In order to be able to evaluate the potential risks, the research team created a spatial database of all UNESCO World Heritage Sites in low-lying coastal areas of the Mediterranean region. In addition to the location and form of the sites, the study also included the heritage type, the distance from the coastline, and its location in urban or rural surroundings. "Using this database and model simulations of flooding, taking into account various scenarios of sea-level rise, we were able to develop indices: the index for flood risk and for erosion risk," said Reimann. The flood risk index takes into account the potentially-flooded area and the maximum flood depth of each World Heritage Site. The erosion risk index is based on the distance of each site from the coastline and the physical properties of the coast, which largely determine the degree of erosion. These include, among others, the material properties of the coast, from sandy through to rocky, and the availability of new sediment.

The increase in flood risk of up to 50 percent and erosion risk of up to 13 percent are based on an assumed average sea-level rise in the Mediterranean region of 1.46 meters by the year 2100. This increase could occur with a five percent probability (95th percentile) under a high-end climate change scenario (RCP8.5). "Even if such a high sea-level rise has a low probability of occurring by the year 2100, this scenario cannot be ruled out, due to the high uncertainties in relation to the melting of the ice sheets," said Professor Vafeidis. "In addition, such a scenario is quite relevant from a risk management perspective, since a 5% probability in this context is not low."

Read more at Science Daily
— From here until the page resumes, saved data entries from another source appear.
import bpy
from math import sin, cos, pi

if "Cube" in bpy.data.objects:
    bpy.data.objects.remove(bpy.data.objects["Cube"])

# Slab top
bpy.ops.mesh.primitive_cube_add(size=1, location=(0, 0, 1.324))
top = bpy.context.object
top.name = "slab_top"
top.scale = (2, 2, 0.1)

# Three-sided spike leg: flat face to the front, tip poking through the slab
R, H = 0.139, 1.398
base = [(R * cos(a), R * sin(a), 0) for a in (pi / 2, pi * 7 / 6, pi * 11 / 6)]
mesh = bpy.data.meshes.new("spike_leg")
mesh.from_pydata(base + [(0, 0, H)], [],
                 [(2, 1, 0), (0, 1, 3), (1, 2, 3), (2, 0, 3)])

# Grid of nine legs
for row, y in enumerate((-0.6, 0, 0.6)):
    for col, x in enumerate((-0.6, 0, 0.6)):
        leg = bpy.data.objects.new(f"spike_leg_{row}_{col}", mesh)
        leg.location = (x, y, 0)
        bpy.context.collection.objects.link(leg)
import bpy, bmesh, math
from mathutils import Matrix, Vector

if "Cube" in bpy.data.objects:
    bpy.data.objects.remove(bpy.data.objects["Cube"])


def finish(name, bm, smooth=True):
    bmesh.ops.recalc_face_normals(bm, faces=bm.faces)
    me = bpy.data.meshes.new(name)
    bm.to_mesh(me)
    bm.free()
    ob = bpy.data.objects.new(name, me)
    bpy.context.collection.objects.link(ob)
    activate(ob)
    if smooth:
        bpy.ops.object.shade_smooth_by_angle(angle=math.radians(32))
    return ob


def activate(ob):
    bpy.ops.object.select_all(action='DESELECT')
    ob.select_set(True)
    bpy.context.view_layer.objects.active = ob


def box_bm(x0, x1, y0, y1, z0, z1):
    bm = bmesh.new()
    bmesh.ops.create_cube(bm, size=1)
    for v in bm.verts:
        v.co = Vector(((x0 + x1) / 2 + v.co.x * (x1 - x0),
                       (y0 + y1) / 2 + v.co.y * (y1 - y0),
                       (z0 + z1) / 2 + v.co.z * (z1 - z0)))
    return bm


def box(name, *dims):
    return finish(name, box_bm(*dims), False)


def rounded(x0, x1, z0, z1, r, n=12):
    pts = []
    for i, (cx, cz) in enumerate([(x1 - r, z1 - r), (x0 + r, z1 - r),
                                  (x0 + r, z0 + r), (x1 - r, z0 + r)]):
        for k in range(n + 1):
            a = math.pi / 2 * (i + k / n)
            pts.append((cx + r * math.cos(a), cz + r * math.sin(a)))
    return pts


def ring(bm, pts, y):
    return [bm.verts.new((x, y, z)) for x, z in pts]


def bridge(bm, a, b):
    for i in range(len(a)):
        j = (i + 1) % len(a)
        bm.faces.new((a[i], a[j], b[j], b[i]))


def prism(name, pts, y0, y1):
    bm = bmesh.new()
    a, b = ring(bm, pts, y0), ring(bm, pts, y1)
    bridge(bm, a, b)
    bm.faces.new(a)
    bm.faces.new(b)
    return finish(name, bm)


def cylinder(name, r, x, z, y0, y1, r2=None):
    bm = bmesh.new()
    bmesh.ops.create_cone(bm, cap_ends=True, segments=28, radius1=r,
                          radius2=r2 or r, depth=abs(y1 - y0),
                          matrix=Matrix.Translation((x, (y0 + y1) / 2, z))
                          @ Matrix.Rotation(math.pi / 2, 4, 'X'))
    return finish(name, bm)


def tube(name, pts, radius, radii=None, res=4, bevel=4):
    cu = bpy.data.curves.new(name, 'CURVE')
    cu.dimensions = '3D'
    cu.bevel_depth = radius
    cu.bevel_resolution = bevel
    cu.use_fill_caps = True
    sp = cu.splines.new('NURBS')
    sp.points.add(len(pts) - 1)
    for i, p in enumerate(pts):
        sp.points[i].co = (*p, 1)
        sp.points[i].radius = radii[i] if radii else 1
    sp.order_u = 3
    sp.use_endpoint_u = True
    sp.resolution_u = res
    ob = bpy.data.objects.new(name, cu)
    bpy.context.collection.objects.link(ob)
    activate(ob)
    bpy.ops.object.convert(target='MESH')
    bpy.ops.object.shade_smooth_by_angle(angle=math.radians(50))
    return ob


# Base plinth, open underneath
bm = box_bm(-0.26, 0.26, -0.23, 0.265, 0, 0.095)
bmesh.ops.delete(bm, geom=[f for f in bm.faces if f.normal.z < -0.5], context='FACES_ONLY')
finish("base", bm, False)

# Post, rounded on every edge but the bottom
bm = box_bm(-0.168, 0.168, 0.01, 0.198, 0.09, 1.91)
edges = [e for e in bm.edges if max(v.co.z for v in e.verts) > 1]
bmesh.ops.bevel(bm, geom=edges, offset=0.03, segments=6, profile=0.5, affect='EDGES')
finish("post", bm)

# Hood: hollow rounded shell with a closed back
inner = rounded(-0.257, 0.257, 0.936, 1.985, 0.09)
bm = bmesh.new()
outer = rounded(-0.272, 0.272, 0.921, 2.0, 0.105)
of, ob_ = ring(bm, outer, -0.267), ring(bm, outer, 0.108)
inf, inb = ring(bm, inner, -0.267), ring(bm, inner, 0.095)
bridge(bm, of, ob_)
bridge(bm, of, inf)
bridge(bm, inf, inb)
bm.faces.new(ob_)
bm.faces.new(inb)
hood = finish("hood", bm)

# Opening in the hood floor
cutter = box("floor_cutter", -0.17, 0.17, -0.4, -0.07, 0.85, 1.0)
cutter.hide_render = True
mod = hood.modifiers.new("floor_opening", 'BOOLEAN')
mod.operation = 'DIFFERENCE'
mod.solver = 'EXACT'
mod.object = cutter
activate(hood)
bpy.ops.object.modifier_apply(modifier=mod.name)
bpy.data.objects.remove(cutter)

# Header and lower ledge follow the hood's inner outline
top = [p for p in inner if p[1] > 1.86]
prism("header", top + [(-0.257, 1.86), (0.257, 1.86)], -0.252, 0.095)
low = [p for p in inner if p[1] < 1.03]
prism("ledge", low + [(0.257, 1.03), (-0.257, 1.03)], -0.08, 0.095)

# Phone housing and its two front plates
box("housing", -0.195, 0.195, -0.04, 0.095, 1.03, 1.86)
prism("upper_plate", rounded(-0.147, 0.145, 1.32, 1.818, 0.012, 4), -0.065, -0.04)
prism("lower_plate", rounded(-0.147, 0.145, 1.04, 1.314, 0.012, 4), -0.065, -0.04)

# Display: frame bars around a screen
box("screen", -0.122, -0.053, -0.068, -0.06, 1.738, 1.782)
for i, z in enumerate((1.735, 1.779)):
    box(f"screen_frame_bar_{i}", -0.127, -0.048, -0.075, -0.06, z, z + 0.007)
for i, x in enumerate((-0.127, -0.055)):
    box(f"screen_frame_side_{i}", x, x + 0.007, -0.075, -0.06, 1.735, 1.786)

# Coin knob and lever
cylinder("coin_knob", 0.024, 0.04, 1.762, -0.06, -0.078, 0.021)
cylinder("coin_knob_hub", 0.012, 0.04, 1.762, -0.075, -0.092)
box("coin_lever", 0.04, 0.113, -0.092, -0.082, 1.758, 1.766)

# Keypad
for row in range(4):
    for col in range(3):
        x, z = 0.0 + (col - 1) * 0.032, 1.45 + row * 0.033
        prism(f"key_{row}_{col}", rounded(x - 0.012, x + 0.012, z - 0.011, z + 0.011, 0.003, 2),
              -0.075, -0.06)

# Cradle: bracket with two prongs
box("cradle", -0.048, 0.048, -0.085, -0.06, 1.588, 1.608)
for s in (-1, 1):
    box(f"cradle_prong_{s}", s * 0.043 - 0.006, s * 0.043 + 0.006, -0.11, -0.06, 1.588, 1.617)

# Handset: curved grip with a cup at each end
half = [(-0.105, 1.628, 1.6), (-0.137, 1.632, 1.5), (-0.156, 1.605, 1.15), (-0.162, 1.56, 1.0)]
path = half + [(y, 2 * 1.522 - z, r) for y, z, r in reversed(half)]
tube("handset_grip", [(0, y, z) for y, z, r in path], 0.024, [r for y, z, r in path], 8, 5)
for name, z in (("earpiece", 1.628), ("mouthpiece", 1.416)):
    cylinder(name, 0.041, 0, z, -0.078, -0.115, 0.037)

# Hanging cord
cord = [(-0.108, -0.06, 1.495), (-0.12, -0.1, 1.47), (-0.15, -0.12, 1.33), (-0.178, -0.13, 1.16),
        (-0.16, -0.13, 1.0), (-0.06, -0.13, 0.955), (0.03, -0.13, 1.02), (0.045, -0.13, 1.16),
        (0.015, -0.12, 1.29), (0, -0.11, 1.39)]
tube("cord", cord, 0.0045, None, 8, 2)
Dandelion seeds reveal newly discovered form of natural flight

When dandelion seeds fly, a ring-shaped air bubble forms as air moves through the bristles, enhancing the drag that slows their descent.
The extraordinary flying ability of dandelion seeds is possible thanks to a form of flight that has not been seen before in nature, research has revealed.

The discovery, which confirms the common plant among the natural world's best fliers, shows that movement of air around and within its parachute-shaped bundle of bristles enables seeds to travel great distances -- often a kilometre or more, kept afloat entirely by wind power.

Researchers from the University of Edinburgh carried out experiments to better understand why dandelion seeds fly so well, despite their parachute structure being largely made up of empty space.

Their study revealed that a ring-shaped air bubble forms as air moves through the bristles, enhancing the drag that slows each seed's descent to the ground.

This newly found form of air bubble -- which the scientists have named the separated vortex ring -- is physically detached from the bristles and is stabilised by air flowing through it.

The amount of air flowing through, which is critical for keeping the bubble stable and directly above the seed in flight, is precisely controlled by the spacing of the bristles.

This flight mechanism of the bristly parachute underpins the seeds' steady flight. It is four times more efficient than what is possible with conventional parachute design, according to the research.

Researchers suggest that the dandelion's porous parachute might inspire the development of small-scale drones that require little or no power consumption. Such drones could be useful for remote sensing or air pollution monitoring.

The study, published in Nature, was funded by the Leverhulme Trust and the Royal Society.

Dr Cathal Cummins, of the University of Edinburgh's Schools of Biological Sciences and Engineering, who led the study, said: "Taking a closer look at the ingenious structures in nature -- like the dandelion's parachute -- can reveal novel insights. We found a natural solution for flight that minimises the material and energy costs, which can be applied to engineering of sustainable technology."

From Science Daily